Adelaide, South Australia
|Population||2,456 (2016 census)|
|LGA(s)||City of Burnside|
Kensington Gardens is an eastern suburb of Adelaide, in the City of Burnside. Inhabited by the Kaurna people before settlement by Europeans, it became known as Pile's Paddock, after James Pile, who was born in the county of Yorkshire, England, in 1800 and arrived in South Australia in 1849.
Pile's Paddock was popular as a picnic ground for a long time, before part of the land was reserved as a public recreation ground in perpetuity, as originally suggested by a Mr H.J. Holden, a member of the Tramways Trust, on condition that a tramline be run to the ground. This is now the large recreational park, Kensington Gardens Reserve, also referred to as Kensington Gardens, created around 1908–1909 and occupying 40 acres (16 ha). Stonyfell Creek runs through the park. The south-eastern corner and part of South Terrace were once part of a Kaurna burial ground.
In 1906 the Bank of New South Wales obtained section 271 from William Pile and subdivided it in 1910, with the suburb renamed to Kensington Gardens around 1910, after Kensington Gardens in London.
A tramline for electric trams, part of the network of Adelaide trams and on the first line of the network to be electrified in 1909, was built as an extension to the Kensington Line, which had terminated The Parade/Gurrs Road intersection. The extension was built to serve the recently created reserve.
An annual sweet-pea exhibition was held in the reserve between 1910 and 1920, and in 1920, trees were felled in order to create the bowling green in the north-east corner. By 1923, part of the park had been laid out as a garden by a Mr A.H. Matthews of the Tramways Trust, and the name Kensington Gardens was used to refer to the suburb or the reserve. The artist and musician Gustave Barnes lived in Kensington Gardens before his death in 1921.
- Australian Bureau of Statistics (27 June 2017). "Kensington Gardens (State Suburb)". 2016 Census QuickStats. Retrieved 1 March 2018.
- O'Brien, Lewis Yerloburka; Paul, Mandy (8 December 2013). "Kaurna People". Adelaidia. Retrieved 20 September 2020.
- "Our early beginnings". City of Burnside. Retrieved 20 September 2020.
- Manning, Geoffrey H. (2002). "Place Names of South Australia - K". The Manning Index of South Australian History. Retrieved 20 September 2020 – via State Library of South Australia.
- "The Eastern Lines". Tramway Museum, St Kilda. 17 March 1956. Retrieved 20 September 2020.
- "Kensington—Old and New". The Observer (Adelaide). LXXX (5, 961). South Australia. 28 April 1923. p. 14 – via National Library of Australia. [cont. next page] "Kensington—Old and New [cont.]". The Observer (Adelaide). LXXX (5, 961). South Australia. 28 April 1923. p. 15. Retrieved 20 September 2020 – via National Library of Australia.
- "Burnside Heritage Survey (South Australia): Part One: General Report" (PDF). Heritage Investigations.
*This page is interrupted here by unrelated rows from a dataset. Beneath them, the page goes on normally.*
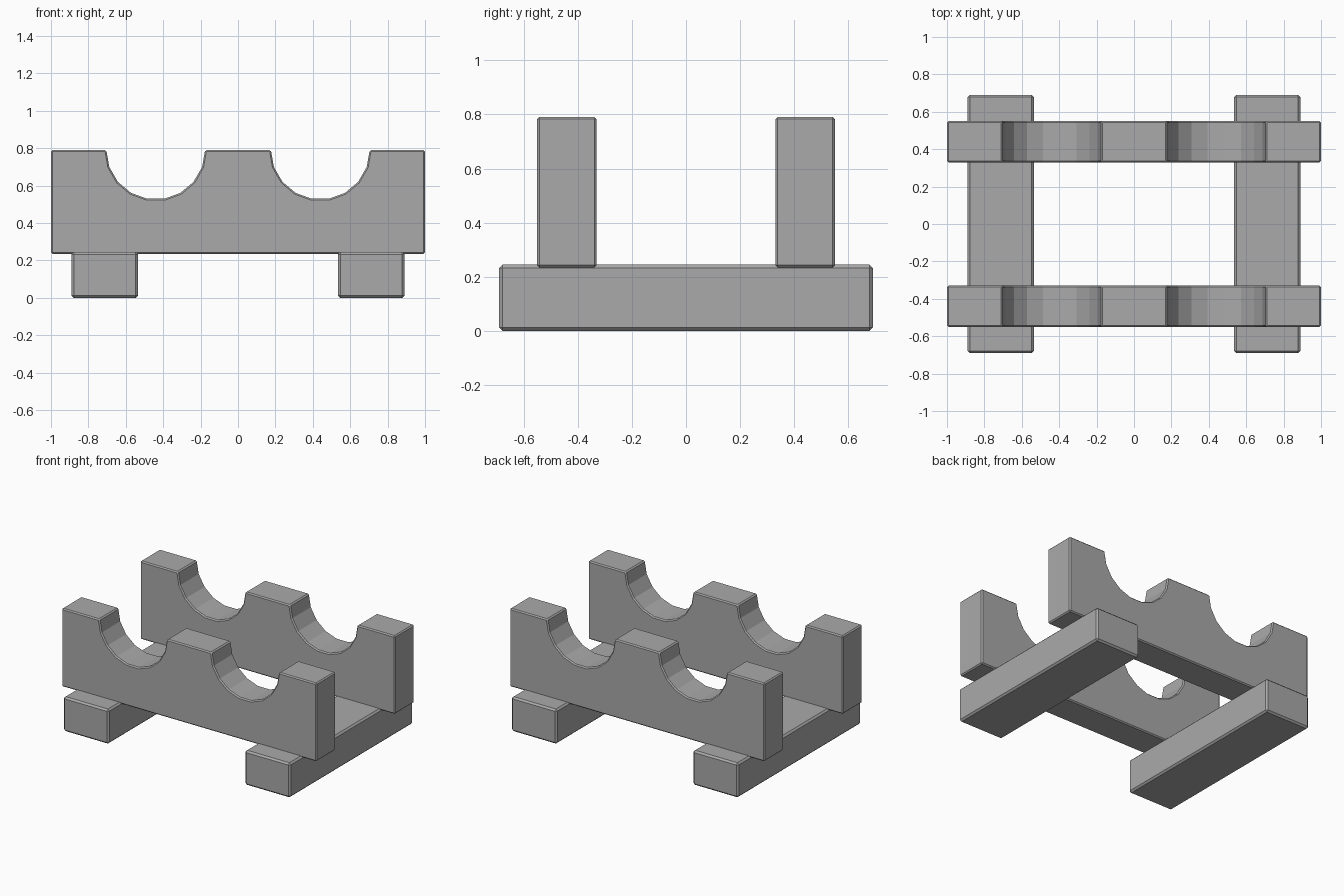
import bpy, bmesh
from math import cos, sin, pi

old = bpy.data.objects.get("Cube")
if old:
    bpy.data.objects.remove(old, do_unlink=True)

grey = bpy.data.materials.new("plain grey")
grey.use_nodes = True
colour = (0.4, 0.4, 0.4, 1)
grey.diffuse_color = colour
grey.node_tree.nodes["Principled BSDF"].inputs["Base Color"].default_value = colour


def extrude_profile(name, points, y0, y1, bevel):
    """Extrude an x-z outline along y and chamfer its sharp edges."""
    bm = bmesh.new()
    face = bm.faces.new([bm.verts.new((x, y0, z)) for x, z in points])
    grown = bmesh.ops.extrude_face_region(bm, geom=[face])["geom"]
    moved = [v for v in grown if isinstance(v, bmesh.types.BMVert)]
    bmesh.ops.translate(bm, verts=moved, vec=(0, y1 - y0, 0))
    bmesh.ops.recalc_face_normals(bm, faces=bm.faces)
    mesh = bpy.data.meshes.new(name)
    bm.to_mesh(mesh)
    bm.free()
    mesh.materials.append(grey)
    obj = bpy.data.objects.new(name, mesh)
    bpy.context.collection.objects.link(obj)
    mod = obj.modifiers.new("chamfer", "BEVEL")
    mod.width = bevel
    mod.segments = 1
    mod.limit_method = "ANGLE"
    mod.angle_limit = pi / 6
    return obj


# Base rails running front to back
for side, s in (("left", 1), ("right", -1)):
    a, b = sorted((0.535 * s, 0.89 * s))
    extrude_profile(side + "_base_rail",
                    [(a, 0), (b, 0), (b, 0.245), (a, 0.245)], -0.69, 0.69, 0.012)

# Cradle boards with two round notches in the top edge
TOP, BOTTOM, RADIUS, STEPS = 0.79, 0.235, 0.264, 9
outline = [(1, BOTTOM), (-1, BOTTOM), (-1, TOP)]
for centre in (-0.44, 0.44):
    for i in range(STEPS + 1):
        t = pi + pi * i / STEPS
        outline.append((centre + RADIUS * cos(t), TOP + RADIUS * sin(t)))
outline.append((1, TOP))

for end, y in (("front", -0.44), ("back", 0.44)):
    extrude_profile(end + "_cradle_board", outline, y - 0.11, y + 0.11, 0.008)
Prepared for the Corporation of the City of Burnside and the State Heritage Branch of the Department of Environment and Planning by John Dallwitz and Alexandra Marsden of Heritage Investigations, Adelaide 1986. (amended July 1987). City of Burnside and the Australian Heritage Commission. 1987. Cite journal requires
|journal=(help)CS1 maint: others (link)
- "The Names of Adelaide, South Australia". Pocket Oz Guide to Australia. Retrieved 20 September 2020.
- City of Burnside (2006). "Celebrating Our city - 150 Years" (PDF). Cite journal requires
|This article about a place in Adelaide is a stub. You can help Wikipedia by expanding it.|